In 2010, Qatar Shell Upstream International B.V. re-entered exploration in Qatar by focusing on the relatively deep conventional Pre-Khuff gas. In order to support Qatar Shell with the execution of onshore and offshore seismic programs, extensive use was made of satellite imagery to derived added values products such as shallow water bathymetry, seabed classification and onshore digital elevation models. Mapping the 740 sq km offshore area using satellite derived bathymetry resoluted in significant time and cost savings, and mitigated HSSE risks. The satellite imagery products were revealed as a key technology in aiding the planning and preparation of the seismic surveys. Figure: Hillshaded view of the Multi-beam echosounding survey data (left MBES, acquisition year: 2003) and overlapping subset of the satellite bathymetry data (middle, acquisition year 2010) and the colour coded difference values between the two datasets (right). Blue to red indicates -ve to +ve elevation change. Annotations indicate features of interest, such as the pipeline trench. © Qatar Shell Upstream International B.V and EOmap
|Service provider:||EOMAP GmbH & Co.KG|
|User/Customer:||Qatar Shell Upstream International B.V.|
In 2010, Qatar Shell Upstream International B.V. (QSUI) re-entered exploration in Qatar by focusing on the relatively deep conventional Pre-Khuff gas. In order to support Qatar Shell with the execution of onshore and offshore seismic programs, extensive use was made of satellite imagery to derive added value products such as shallow water bathymetry, seabed classification and onshore digital elevation models (DEM).
Information about water depth and geomorphological properties is regularly required for offshore explorations, but is frequently not available for the area of interest;.hydrographical surveys to date cover only a fraction of coastal areas worldwide. Furthermore, the most up-to-date maps possible are required in rapidly changing environments such as the coastline around Qatar in order to reduce temporal uncertainties. However, LIDAR and echosounding surveys are cost-intensive, require extensive and long-term planning and permissions and have significant HSSE exposure. As is often the case, data from these methodologies are not available area wide or at the required resolution, for the location.
Figure: Satellite derived bathymetry shown with hillshade and pseudocolour coding. Blue = shallow water, Red = deeper water (acquisition year: 2010). © Qatar Shell Upstream International B.V and EOmap
For this project, satellite derived bathymetry (SDB) and complementary seafloor products were generated for an area of 740 sqkm, at 4m horizontal resolution.

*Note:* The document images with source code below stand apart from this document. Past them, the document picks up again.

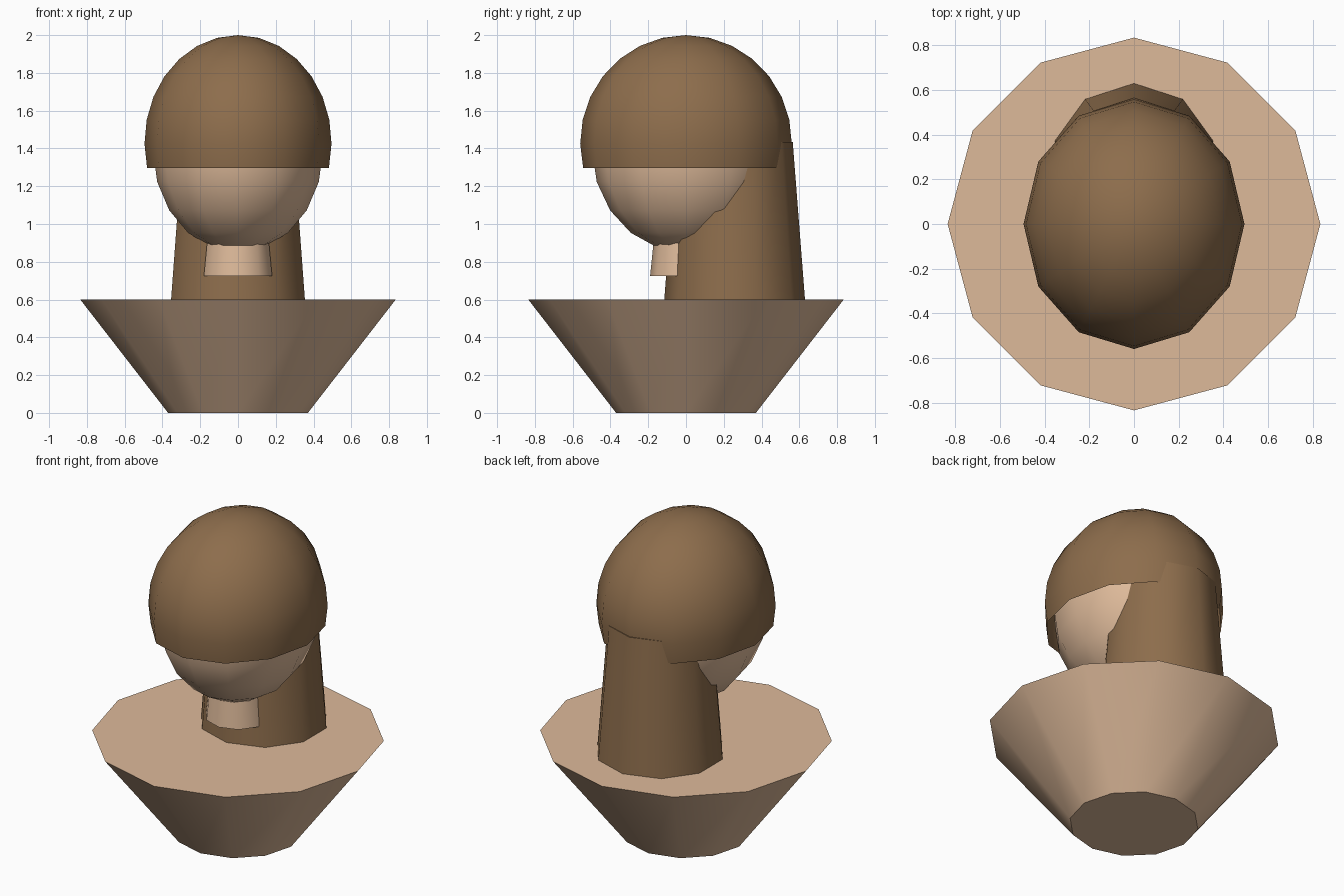
import bpy, bmesh, math

if "Cube" in bpy.data.objects:
    bpy.data.objects.remove(bpy.data.objects["Cube"])


def material(name, rgb):
    lin = [((c / 255 + 0.055) / 1.055) ** 2.4 for c in rgb]
    m = bpy.data.materials.new(name)
    m.diffuse_color = (*lin, 1)
    m.use_nodes = True
    m.node_tree.nodes["Principled BSDF"].inputs["Base Color"].default_value = m.diffuse_color
    return m


skin = material("skin", (222, 186, 154))
brown = material("brown_hair", (141, 109, 76))


def lathe(name, profile, sides, mat, centre=(0, 0, 0), scale=(1, 1, 1), caps=True):
    """Spin (radius, z) points, listed bottom to top, around z. Radius 0 makes a pole."""
    bm = bmesh.new()
    rings = []
    for r, z in profile:
        n = 1 if r < 1e-6 else sides
        ring = []
        for i in range(n):
            a = math.pi / 2 + math.tau * i / sides
            ring.append(bm.verts.new((r * math.cos(a), r * math.sin(a), z)))
        rings.append(ring)
    for lo, hi in zip(rings, rings[1:]):
        for i in range(sides):
            j = (i + 1) % sides
            if len(lo) == 1:
                bm.faces.new((lo[0], hi[j], hi[i]))
            elif len(hi) == 1:
                bm.faces.new((lo[i], lo[j], hi[0]))
            else:
                bm.faces.new((lo[i], lo[j], hi[j], hi[i]))
    if caps and len(rings[0]) > 1:
        bm.faces.new(rings[0][::-1])
    if caps and len(rings[-1]) > 1:
        bm.faces.new(rings[-1])
    for v in bm.verts:
        v.co = [c * s + o for c, s, o in zip(v.co, scale, centre)]
    for f in bm.faces:
        f.smooth = True
    me = bpy.data.meshes.new(name)
    bm.to_mesh(me)
    bm.free()
    me.set_sharp_from_angle(angle=math.radians(45))
    me.materials.append(mat)
    ob = bpy.data.objects.new(name, me)
    bpy.context.collection.objects.link(ob)
    return ob


def arc(start, steps):
    """Unit sphere profile from polar angle start (degrees) up to the top pole."""
    pts = []
    for k in range(steps + 1):
        t = math.radians(start * (1 - k / steps))
        pts.append((abs(math.sin(t)), math.cos(t)))
    return pts


# Shoulders: flared twelve-sided cone
lathe("shoulders", [(0.37, 0), (0.835, 0.6)], 12, skin)

# Neck: short tapered stub under the head
lathe("neck", [(0.19, 0.725), (0.162, 1.0)], 10, skin)

# Head: egg-shaped sphere
lathe("head", arc(180, 10), 12, skin, (0, 0, 1.39), (0.45, 0.497, 0.54))

# Hair cap: open shell over the head, ending just below its widest ring
lathe("hair_cap", arc(103.5, 8), 12, brown, (0, 0, 1.43), (0.495, 0.56, 0.57), caps=False)

# Back hair: tapered column hanging down to the shoulders
lathe("back_hair", [(0.3725, 0.6), (0.3075, 1.435)], 10, brown, (0, 0.2575, 0))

The independent, physics-based process to generate bathymetry from satellite imagery resulted in an RMSQE error of 70cm and 50 cm, in comparison to the main reference dataset (LiDAR) and multi-beam survey of 2003, respectively. The results also displayed a good correspondence with known features such as trenches.
The HSSE risks were significantly mitigated due to minimizing the use of traditional survey methodologies.
In addition to this, SDB production time of only 2 weeks efficiently supported the project schedule. The satellite imagery products were revealed as a key technology in aiding the planning and preparation of the seismic surveys.
Mapping this 740 sq km area using SDB resulted in cost savings of over 1 M USD, when compared to traditional acquisition methods.